MORE than 2,000 walkers rambled across 21 miles of stunning Gloucestershire countryside for the 25th Five Valleys Walk on Sunday.

Organisers are confident around £60,000 was raised in sponsorship for Stroud-based charity the Meningitis Trust - bringing the total raised through the event over the last quarter of a century to a whopping £1 million.

Participants, including SNJ news editor Tamash Lal, completed their choice of nine walks along the circular route, ranging from a gruelling 1.7 mile hill climb between Pitchcombe and Standish Wood, to a gentle canal-side stroll from Wycliffe to Dudbridge.

Among the highlights of the day was the presentation of a birthday cake to nine-year-old Troy Probert, from Westbury-on-Severn, who was supported by the Trust after contracting meningitis five times.

Trust chief executive Sue Davie and press officer Andy Hopkinson handed little Troy his cake at the checkpoint in Nailsworth, where he set off from to complete almost half the route.

Also present helping out in Nailsworth was eight-year-old Eliza Grime and her mum Pauline, who travelled down from their home in Shropshire to volunteer for the day.

The Trust paid for a special car seat for Eliza to enjoy a family day out on her birthday having just spent a month seriously ill in hospital after contracting meningitis and septicaemia in 2007.
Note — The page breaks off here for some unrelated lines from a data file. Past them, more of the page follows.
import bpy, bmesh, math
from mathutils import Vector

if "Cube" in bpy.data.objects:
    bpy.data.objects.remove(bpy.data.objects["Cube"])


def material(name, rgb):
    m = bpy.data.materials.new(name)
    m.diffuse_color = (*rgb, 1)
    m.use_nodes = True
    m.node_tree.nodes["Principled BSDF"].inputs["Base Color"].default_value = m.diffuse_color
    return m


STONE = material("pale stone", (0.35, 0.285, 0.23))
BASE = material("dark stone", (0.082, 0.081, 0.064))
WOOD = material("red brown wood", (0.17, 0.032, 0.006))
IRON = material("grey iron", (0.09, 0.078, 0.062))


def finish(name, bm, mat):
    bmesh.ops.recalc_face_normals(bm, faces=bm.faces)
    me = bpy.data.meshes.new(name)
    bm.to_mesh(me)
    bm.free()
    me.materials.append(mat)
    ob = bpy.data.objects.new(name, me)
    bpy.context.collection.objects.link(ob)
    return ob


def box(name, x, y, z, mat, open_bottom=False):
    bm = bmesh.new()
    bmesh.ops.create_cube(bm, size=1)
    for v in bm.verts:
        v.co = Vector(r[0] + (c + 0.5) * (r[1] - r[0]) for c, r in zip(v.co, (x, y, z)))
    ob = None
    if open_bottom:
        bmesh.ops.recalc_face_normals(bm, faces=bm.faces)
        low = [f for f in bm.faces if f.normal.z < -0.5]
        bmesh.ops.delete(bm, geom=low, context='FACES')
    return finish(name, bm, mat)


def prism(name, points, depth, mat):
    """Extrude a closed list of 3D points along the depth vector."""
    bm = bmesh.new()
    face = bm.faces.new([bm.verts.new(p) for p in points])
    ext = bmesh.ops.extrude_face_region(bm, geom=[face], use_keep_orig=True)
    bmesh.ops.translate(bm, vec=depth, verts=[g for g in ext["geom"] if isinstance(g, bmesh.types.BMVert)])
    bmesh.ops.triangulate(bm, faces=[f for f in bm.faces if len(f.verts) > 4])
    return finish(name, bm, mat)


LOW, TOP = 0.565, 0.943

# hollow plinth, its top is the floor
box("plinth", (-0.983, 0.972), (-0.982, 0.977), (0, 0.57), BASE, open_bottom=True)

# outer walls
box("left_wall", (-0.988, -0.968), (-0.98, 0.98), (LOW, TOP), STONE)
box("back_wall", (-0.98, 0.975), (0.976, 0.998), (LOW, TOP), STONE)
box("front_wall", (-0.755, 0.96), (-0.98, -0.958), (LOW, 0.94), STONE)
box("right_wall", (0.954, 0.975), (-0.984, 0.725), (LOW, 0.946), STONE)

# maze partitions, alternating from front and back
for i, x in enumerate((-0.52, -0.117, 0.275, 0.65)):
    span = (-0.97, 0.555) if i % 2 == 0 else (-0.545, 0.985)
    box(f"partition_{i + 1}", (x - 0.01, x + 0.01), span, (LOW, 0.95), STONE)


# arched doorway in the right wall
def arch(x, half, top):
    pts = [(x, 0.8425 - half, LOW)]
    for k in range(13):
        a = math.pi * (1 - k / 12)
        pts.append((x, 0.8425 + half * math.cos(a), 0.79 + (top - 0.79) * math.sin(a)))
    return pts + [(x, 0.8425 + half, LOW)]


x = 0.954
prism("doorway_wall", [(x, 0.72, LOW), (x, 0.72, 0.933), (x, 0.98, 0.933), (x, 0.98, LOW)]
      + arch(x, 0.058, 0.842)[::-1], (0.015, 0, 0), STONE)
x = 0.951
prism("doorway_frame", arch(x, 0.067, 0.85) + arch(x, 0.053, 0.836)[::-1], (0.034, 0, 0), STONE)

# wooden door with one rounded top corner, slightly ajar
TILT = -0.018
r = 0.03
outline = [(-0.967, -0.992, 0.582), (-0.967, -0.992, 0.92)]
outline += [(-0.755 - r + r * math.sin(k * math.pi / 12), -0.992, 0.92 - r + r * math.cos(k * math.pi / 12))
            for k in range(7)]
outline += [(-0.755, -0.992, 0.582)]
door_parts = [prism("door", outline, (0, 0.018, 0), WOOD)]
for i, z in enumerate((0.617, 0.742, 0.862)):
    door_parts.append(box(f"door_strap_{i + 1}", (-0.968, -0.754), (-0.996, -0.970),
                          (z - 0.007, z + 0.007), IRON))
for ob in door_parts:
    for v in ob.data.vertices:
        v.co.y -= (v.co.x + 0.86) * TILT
"They have just done so much for us," said Pauline, whose eldest daughter Rebecca and her friend Megan Lewis also took part in the walk.

"Despite us going through some horrific times, they have been phenomenal - I don't know what we would done without them."

As well as working as Eliza's full-time carer, Pauline also volunteers as a Trust team leader - managing fellow volunteers, giving talks and fundraising in the Shropshire and Staffordshire areas.

Another highlight of the day came when Mrs Davie paid tribute to the generosity of John Evans, who is calling it a day after organising the free shuttle bus service to reunite walkers with their cars every year since the event began.

Event organiser Becky Jones said: "Thank heavens the rain stayed away and the crowds came out in force this year - it made for a lovely day for everyone taking part and a fantastic one for the Trust. "We rely on public support at events like this to raise the vital funds we need to continue to offer our lifesaving services for everyone affected by meningitis."